Strategic Model for Effective Communication in Primary Schools With Focus on the merger between Erdiston & Carrington Schools
Colleen J. Inniss-Gittens
University of the West Indies, Cave Hill
PSYC 2016: Communication Psychology
It is critical to consider the efficiency of design, layout and staffing as it relates to successful communication in schools from a psychological perspective. If the design or layout of the building is not conducive to learning, then the objective of having the school would not have been met. Similarly, if the staff is not trained in the effective use of communication, especially nonverbal communication, then the purpose for which the building is being constructed will be lost. It is imperative that the importance of areas which contribute to effective learning such as class layout, design and colour, staff competence and discipline be understood, so that this project achieves its overall objectives.
As Erdiston and Carrington Primary schools prepare to merge in 2009 and become one school, there are several factors which must be considered, if this new school is to be a productive learning institution. To provide education is not just to provide a space in which students learn, it is also to provide the right environment and resources to facilitate learning.
The purpose of this paper, therefore, is to provide the Ministry of Education with the information necessary for them to make sound decisions in a. Contracting the building to ensure that the design, layout and use of colour is conducive to learning and
b. Selecting and providing teachers and other relevant human resources with the knowledge and understanding of nonverbal communication, use of the new layout, positive discipline and overall development of the students.
Our objective as Communication Psychologists, is to enable Government to provide a strong and practical foundation for these students by removing the barriers to effective interaction.
While this document does not aim to provide a background on Educational Psychology, it does aim to give its reader a clear understanding of the impact of non-verbal communication in a learning environment and its relevance to the objectives of the proposal. There are several different learning strategies which, if applied correctly, can be very effective in the classroom. However, correctly, is the operative word; most good strategies require an environment which will allow successful communication to take place. Although generally people interpret communication to mean verbal forms of expression, for learning to take place successfully, we must consider non-verbal communication as well.
Verbal communication takes place easily and with relative control over what is said, read or even sung. However, this type of communication accounts for only 7% of all forms of communication. (Galloway, C. 1972). It stands to reason then, that this form of communication does not contribute to the learning process as significantly as we traditionally believed. On the other hand, the non-verbal form of communication represents 55% of the communication process and requires more effort to control, given the numerous ways in which it is delivered. (Mehrabian, A. 1968). It is imperative that all the stakeholders in the establishment of the new school understand that the success of this type of interaction between student and teacher is influenced by both the physical design of the classrooms and other learning areas.
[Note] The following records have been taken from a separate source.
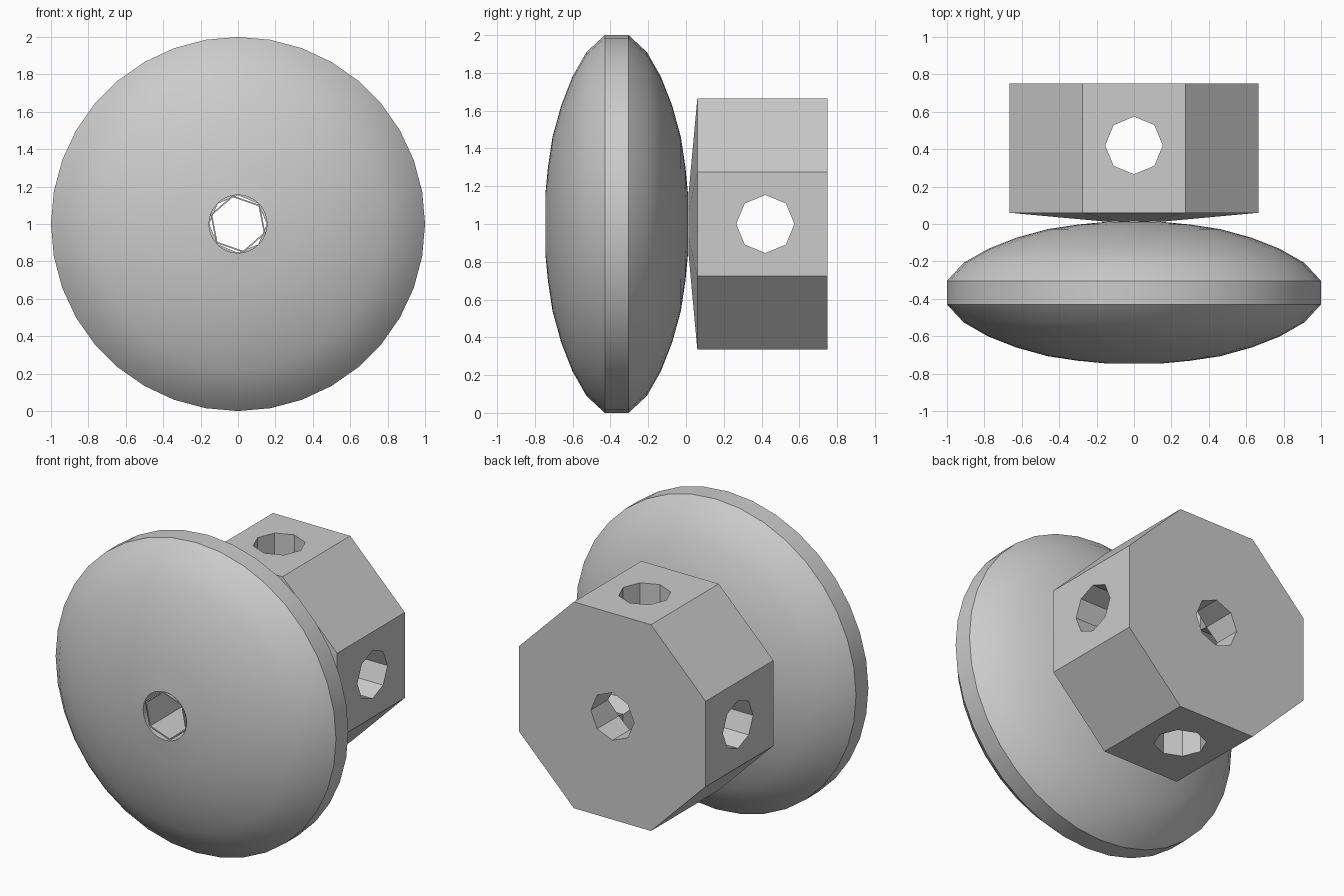
import bpy, bmesh, math
from mathutils import Matrix

if "Cube" in bpy.data.objects:
    bpy.data.objects.remove(bpy.data.objects["Cube"])

grey = bpy.data.materials.new("light grey")
grey.diffuse_color = (0.6, 0.6, 0.6, 1)
grey.use_nodes = True
grey.node_tree.nodes["Principled BSDF"].inputs["Base Color"].default_value = grey.diffuse_color


def lathe(name, profile, sides, start=0.0, closed=False):
    """Rings of (radius, y) about the y axis through z = 1; closed joins last to first."""
    bm = bmesh.new()
    rings = []
    for r, y in profile:
        angles = [start + 2 * math.pi * i / sides for i in range(sides)]
        rings.append([bm.verts.new((r * math.cos(a), y, 1 + r * math.sin(a))) for a in angles])
    pairs = list(zip(rings, rings[1:]))
    if closed:
        pairs.append((rings[-1], rings[0]))
    else:
        bm.faces.new(rings[0])
        bm.faces.new(rings[-1])
    for a, b in pairs:
        for i in range(sides):
            j = (i + 1) % sides
            bm.faces.new((a[i], a[j], b[j], b[i]))
    bmesh.ops.recalc_face_normals(bm, faces=bm.faces)
    mesh = bpy.data.meshes.new(name)
    bm.to_mesh(mesh)
    bm.free()
    ob = bpy.data.objects.new(name, mesh)
    bpy.context.collection.objects.link(ob)
    mesh.materials.append(grey)
    return ob


def activate(ob):
    bpy.ops.object.select_all(action='DESELECT')
    ob.select_set(True)
    bpy.context.view_layer.objects.active = ob


# Rounded disc with a flat rim and a bore through its middle
half = [(0.155, 0.378), (0.30, 0.364), (0.46, 0.340), (0.63, 0.293),
        (0.78, 0.234), (0.91, 0.160), (1.0, 0.063)]
mid = -0.367
profile = [(r, mid - d) for r, d in half] + [(r, mid + d) for r, d in reversed(half)]
disc = lathe("round_disc", profile, 36, closed=True)
activate(disc)
bpy.ops.object.shade_smooth_by_angle(angle=math.radians(30))

# Thin six-sided lining inside the bore
lathe("hex_lining", [(0.155, -0.735), (0.155, 0.0), (0.146, 0.0), (0.146, -0.735)],
      6, start=math.radians(41), closed=True)

# Eight-sided block with a shallow taper towards the disc
apothem = 0.665
R = apothem / math.cos(math.pi / 8)
block = lathe("octagon_block", [(0.155, 0.012), (R, 0.06), (R, 0.75)], 8, start=math.pi / 8)

# Three crossing eight-sided holes
centre = Matrix.Translation((0, 0.42, 1))
turns = [Matrix.Rotation(math.pi / 2, 4, 'Z'), Matrix.Rotation(math.pi / 2, 4, 'X'),
         Matrix.Identity(4)]
for i, turn in enumerate(turns):
    cutter = lathe("hole_cutter_%d" % i, [(0.154, -1), (0.154, 1)], 8)
    cutter.data.transform(centre @ turn @ Matrix.Translation((0, 0, -1)))
    cutter.hide_render = True
    mod = block.modifiers.new("hole", 'BOOLEAN')
    mod.operation = 'DIFFERENCE'
    mod.solver = 'EXACT'
    mod.object = cutter
    activate(block)
    bpy.ops.object.modifier_apply(modifier=mod.name)
    bpy.data.objects.remove(cutter)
The theory of Proxemics shows how intimate, personal and social distance varies according to culture. In a Barbadian school setting, one should be mindful of the types of spaces that are created. The classrooms should be spacious so that pupils can interact with one another in their informal space. This comprises the personal space around the body that travels around with a person...